EXERCISE PROMPT -> Of the lines in the data below, write out exactly those from the one holding "cutters = []" through the one holding "face = bm.faces.new([bm.verts.new((WALL, y, z))", both included.

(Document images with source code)
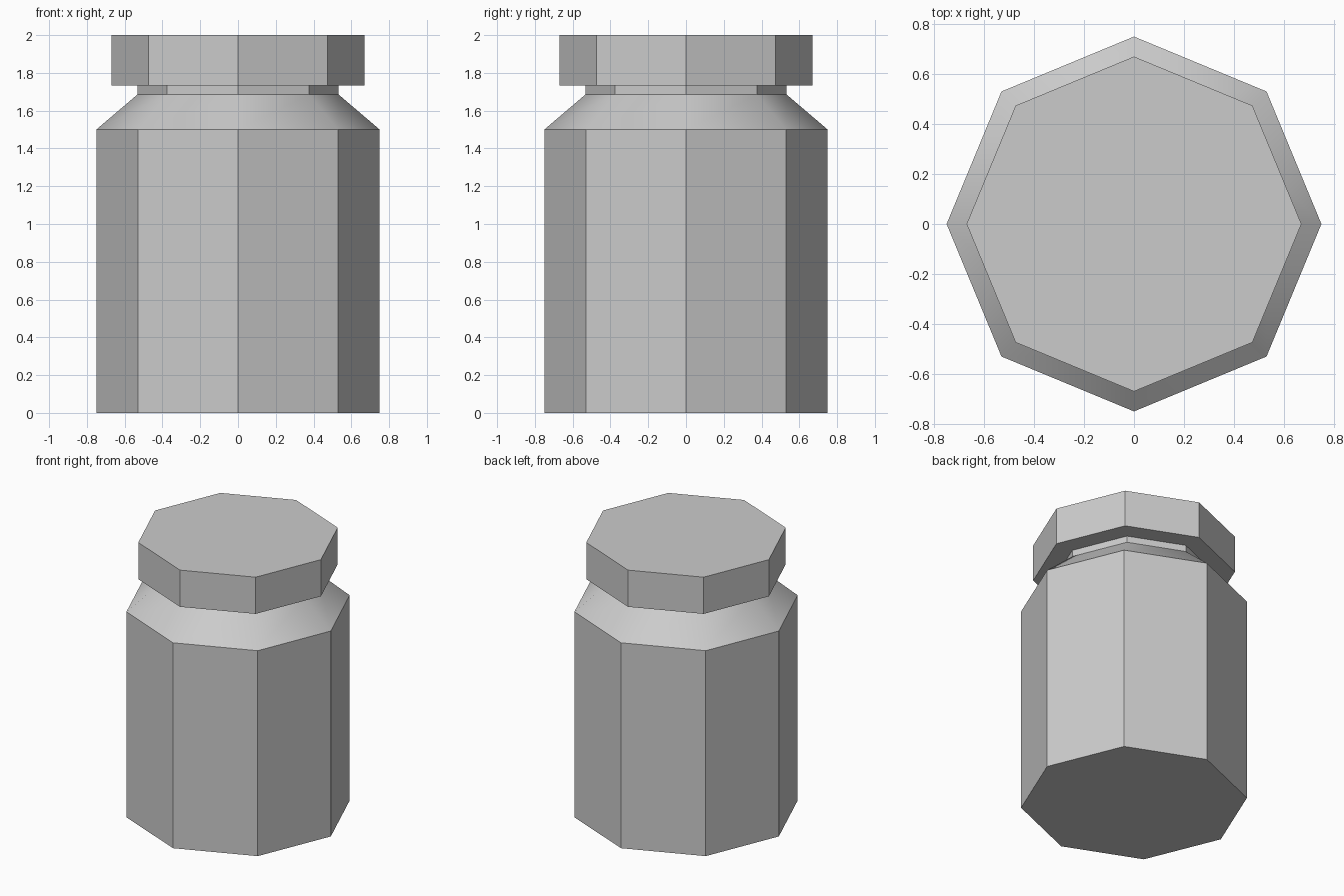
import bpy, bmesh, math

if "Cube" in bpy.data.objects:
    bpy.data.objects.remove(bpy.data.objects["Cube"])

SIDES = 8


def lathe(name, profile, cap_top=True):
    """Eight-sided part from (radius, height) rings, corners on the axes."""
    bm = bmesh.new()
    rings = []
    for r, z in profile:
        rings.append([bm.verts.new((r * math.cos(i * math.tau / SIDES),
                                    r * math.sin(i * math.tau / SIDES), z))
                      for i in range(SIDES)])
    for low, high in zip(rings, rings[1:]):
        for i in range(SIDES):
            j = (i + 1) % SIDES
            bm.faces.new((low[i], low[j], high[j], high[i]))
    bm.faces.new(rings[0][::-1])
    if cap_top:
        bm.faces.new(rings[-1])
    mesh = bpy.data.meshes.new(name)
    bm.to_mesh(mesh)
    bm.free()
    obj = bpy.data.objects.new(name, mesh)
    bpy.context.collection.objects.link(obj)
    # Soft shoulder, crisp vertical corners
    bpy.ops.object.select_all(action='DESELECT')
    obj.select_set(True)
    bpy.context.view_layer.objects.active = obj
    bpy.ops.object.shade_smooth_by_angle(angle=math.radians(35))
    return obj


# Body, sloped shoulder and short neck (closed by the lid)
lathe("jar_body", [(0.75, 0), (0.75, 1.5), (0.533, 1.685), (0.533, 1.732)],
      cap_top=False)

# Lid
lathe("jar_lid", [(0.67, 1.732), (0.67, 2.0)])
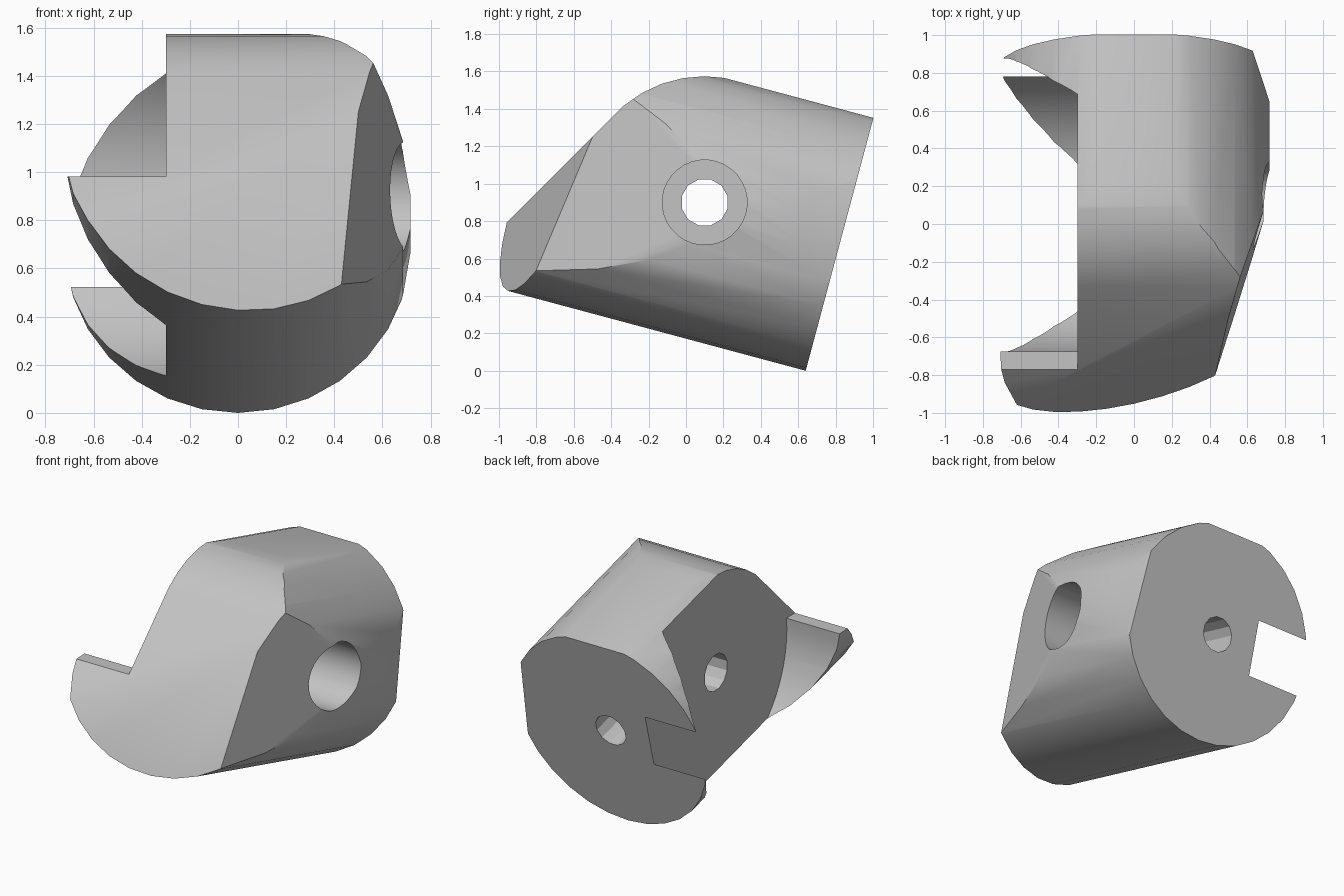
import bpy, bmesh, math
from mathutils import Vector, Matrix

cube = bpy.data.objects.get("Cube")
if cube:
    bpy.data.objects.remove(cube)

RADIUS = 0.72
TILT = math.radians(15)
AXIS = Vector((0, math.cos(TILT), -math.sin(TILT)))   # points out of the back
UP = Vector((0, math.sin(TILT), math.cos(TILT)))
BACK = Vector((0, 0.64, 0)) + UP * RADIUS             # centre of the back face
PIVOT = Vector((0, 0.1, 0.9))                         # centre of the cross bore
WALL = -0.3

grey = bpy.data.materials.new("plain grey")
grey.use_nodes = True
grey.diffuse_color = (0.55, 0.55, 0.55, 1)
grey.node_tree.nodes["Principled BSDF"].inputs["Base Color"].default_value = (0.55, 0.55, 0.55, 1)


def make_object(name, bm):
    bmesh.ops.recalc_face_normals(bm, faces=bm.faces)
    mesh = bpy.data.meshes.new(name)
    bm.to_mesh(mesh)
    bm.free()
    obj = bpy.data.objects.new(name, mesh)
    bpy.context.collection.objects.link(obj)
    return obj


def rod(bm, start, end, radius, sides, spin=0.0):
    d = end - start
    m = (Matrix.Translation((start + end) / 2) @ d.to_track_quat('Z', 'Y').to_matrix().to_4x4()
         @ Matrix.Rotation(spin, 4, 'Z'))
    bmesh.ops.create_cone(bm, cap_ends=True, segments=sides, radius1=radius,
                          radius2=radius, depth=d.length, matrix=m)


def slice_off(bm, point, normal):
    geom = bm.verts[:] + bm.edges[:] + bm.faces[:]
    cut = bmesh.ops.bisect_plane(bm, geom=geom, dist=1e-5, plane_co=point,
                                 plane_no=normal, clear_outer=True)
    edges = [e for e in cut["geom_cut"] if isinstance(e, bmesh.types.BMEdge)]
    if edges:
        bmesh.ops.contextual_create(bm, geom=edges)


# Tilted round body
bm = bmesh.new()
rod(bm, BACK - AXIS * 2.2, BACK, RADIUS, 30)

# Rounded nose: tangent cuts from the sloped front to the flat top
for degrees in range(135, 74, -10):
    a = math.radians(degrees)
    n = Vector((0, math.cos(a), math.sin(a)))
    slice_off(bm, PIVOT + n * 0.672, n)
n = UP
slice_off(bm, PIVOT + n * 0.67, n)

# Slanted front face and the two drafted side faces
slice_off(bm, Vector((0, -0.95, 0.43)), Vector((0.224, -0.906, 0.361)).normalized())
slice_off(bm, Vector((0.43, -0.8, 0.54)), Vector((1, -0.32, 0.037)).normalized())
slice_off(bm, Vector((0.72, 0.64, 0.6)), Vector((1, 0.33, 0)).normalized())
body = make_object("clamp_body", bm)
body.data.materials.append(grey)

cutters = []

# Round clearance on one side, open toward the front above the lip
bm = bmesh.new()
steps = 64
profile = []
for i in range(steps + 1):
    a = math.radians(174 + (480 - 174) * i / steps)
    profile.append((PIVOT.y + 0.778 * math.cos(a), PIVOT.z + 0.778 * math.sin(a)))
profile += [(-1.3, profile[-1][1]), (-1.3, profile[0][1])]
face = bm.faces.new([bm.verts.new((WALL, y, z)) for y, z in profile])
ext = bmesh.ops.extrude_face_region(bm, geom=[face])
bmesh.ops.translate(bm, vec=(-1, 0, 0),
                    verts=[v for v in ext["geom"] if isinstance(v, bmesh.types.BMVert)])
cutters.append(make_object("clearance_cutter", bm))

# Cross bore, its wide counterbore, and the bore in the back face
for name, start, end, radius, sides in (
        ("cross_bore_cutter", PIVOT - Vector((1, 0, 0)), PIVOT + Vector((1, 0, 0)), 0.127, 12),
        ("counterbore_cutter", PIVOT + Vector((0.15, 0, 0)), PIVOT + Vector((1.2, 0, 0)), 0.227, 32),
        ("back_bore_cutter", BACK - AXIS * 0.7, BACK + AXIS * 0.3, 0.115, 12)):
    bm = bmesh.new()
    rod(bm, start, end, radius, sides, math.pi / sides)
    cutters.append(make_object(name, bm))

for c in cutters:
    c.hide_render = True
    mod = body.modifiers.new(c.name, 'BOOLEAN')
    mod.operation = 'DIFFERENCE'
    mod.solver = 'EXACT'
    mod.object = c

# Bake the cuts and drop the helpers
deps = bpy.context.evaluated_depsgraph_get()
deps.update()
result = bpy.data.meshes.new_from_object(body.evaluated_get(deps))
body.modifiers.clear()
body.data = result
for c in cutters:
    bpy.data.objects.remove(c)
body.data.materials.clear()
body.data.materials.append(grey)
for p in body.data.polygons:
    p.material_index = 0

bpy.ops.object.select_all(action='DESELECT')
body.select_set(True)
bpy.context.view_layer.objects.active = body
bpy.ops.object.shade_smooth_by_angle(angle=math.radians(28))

WORKED SOLUTION ->
cutters = []

# Round clearance on one side, open toward the front above the lip
bm = bmesh.new()
steps = 64
profile = []
for i in range(steps + 1):
    a = math.radians(174 + (480 - 174) * i / steps)
    profile.append((PIVOT.y + 0.778 * math.cos(a), PIVOT.z + 0.778 * math.sin(a)))
profile += [(-1.3, profile[-1][1]), (-1.3, profile[0][1])]
face = bm.faces.new([bm.verts.new((WALL, y, z)) for y, z in profile])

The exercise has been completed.